═════ Exercise input
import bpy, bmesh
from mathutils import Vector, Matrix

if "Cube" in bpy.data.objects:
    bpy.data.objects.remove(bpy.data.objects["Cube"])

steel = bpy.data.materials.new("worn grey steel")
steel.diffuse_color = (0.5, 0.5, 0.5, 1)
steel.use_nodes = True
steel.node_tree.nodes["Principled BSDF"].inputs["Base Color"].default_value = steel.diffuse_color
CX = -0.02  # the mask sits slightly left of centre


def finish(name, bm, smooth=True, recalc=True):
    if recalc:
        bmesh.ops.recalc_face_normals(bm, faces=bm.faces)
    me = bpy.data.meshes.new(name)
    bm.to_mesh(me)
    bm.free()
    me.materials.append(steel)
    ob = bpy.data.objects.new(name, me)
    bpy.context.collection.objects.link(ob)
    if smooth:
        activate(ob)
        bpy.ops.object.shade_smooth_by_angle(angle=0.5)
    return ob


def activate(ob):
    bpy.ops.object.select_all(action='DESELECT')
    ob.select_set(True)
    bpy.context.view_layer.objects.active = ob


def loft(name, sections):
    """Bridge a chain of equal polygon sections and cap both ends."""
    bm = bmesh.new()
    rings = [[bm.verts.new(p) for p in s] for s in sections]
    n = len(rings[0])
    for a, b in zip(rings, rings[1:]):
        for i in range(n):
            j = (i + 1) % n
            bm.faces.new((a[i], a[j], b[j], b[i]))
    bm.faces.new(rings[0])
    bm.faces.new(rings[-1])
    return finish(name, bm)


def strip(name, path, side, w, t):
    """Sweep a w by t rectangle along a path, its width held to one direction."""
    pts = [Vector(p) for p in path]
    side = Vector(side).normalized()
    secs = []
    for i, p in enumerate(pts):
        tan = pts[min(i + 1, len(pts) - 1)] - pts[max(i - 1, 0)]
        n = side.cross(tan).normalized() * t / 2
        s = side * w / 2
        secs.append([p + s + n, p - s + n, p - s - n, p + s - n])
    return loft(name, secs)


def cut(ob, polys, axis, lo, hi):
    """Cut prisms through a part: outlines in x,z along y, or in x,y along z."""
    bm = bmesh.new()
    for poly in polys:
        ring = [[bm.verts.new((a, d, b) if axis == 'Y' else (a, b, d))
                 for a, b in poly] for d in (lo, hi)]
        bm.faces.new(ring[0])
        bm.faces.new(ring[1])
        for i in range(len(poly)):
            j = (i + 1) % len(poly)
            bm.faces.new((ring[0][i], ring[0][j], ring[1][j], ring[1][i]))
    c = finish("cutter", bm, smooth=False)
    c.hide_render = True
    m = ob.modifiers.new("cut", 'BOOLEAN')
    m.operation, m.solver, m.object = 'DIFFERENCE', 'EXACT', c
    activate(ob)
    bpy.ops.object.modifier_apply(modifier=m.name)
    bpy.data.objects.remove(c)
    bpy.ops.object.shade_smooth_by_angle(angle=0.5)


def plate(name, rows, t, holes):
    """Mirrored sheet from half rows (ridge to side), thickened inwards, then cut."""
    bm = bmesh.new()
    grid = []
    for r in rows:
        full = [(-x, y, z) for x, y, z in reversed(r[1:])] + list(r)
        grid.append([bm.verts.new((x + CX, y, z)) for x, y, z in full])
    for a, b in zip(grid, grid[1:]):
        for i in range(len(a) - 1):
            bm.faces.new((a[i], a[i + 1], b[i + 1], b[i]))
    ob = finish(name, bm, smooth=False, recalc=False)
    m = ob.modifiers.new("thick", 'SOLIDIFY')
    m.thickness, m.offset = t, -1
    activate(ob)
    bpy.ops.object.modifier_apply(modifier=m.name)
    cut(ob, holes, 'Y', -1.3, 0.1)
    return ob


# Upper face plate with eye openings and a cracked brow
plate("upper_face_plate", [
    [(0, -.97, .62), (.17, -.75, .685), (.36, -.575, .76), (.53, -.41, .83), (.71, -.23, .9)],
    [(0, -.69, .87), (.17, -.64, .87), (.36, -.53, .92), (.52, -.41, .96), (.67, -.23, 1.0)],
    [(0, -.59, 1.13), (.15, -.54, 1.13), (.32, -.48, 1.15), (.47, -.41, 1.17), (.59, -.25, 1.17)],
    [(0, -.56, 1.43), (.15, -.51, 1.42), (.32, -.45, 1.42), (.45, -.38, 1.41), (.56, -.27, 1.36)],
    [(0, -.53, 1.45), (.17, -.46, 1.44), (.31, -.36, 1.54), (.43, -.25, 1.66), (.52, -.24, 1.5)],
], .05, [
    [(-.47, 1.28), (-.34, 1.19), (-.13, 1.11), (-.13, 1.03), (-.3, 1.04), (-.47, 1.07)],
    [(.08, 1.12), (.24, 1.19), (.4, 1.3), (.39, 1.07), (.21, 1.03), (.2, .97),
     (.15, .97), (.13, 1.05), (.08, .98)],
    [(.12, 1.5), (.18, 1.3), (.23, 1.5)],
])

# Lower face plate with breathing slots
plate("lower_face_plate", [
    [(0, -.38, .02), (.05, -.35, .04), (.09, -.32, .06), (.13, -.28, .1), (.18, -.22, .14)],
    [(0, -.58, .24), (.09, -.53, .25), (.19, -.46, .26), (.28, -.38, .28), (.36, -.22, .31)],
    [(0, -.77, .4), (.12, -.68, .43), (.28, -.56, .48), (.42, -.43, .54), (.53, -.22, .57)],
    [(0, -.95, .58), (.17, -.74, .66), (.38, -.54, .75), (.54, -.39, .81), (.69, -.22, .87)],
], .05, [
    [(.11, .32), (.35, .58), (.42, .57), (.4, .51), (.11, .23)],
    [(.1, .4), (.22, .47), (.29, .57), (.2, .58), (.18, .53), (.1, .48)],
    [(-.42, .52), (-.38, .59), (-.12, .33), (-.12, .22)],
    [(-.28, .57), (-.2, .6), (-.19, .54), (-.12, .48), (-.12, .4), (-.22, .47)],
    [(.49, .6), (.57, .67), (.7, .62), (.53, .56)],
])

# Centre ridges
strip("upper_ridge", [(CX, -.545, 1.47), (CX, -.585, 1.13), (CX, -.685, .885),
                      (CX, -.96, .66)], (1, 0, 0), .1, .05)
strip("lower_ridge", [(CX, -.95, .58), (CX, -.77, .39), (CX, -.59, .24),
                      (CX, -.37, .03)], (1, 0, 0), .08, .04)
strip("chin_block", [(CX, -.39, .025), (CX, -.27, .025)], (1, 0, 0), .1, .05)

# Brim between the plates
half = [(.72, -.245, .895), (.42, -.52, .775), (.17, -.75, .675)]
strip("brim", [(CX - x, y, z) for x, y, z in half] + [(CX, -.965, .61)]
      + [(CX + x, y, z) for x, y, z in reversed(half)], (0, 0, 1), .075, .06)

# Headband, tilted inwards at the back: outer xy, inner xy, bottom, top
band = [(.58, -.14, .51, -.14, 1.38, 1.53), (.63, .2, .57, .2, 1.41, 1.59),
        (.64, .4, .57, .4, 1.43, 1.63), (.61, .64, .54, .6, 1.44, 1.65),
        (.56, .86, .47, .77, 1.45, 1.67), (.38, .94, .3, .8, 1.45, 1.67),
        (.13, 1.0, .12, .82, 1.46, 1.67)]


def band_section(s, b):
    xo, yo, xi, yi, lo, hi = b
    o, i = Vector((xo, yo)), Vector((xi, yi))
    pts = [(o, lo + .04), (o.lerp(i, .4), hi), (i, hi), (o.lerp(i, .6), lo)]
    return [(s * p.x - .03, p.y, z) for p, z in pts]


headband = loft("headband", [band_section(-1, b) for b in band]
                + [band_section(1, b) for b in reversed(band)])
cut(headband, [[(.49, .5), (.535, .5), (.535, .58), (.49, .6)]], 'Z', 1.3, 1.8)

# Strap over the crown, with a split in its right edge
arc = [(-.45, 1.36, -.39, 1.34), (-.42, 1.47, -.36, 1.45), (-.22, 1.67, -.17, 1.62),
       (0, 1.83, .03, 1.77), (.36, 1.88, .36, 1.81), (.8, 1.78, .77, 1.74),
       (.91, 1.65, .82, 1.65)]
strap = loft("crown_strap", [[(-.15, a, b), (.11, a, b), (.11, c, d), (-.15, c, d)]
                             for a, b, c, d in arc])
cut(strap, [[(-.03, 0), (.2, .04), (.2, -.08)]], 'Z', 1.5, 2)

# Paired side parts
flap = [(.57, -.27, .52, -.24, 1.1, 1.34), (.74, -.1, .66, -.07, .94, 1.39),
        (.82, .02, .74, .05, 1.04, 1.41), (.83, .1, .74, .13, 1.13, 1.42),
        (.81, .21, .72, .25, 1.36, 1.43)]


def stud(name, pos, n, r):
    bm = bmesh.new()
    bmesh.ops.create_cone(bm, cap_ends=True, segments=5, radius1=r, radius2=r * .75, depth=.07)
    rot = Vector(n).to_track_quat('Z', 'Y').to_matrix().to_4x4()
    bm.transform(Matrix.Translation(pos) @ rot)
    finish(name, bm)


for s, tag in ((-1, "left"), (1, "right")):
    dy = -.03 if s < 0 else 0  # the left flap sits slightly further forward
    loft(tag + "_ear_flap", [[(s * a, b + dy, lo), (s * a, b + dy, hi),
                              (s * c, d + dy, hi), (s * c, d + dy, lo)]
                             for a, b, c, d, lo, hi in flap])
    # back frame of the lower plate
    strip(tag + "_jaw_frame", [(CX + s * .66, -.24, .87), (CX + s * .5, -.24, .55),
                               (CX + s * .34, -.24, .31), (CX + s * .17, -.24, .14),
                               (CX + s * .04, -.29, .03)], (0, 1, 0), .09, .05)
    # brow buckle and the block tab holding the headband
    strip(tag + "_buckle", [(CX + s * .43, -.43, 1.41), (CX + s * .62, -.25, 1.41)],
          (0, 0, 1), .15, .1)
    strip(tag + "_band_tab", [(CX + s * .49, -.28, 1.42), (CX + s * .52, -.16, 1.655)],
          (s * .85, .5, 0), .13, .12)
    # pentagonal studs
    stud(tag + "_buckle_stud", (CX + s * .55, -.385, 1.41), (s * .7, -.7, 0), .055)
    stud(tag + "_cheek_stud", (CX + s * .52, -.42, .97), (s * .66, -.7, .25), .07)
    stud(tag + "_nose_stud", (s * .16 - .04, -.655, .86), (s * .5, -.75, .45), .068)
══════════
_What is expected:_ Among the records above, find each line holding "from" and list it.

_Exercise answer:_
from mathutils import Vector, Matrix
    """Mirrored sheet from half rows (ridge to side), thickened inwards, then cut."""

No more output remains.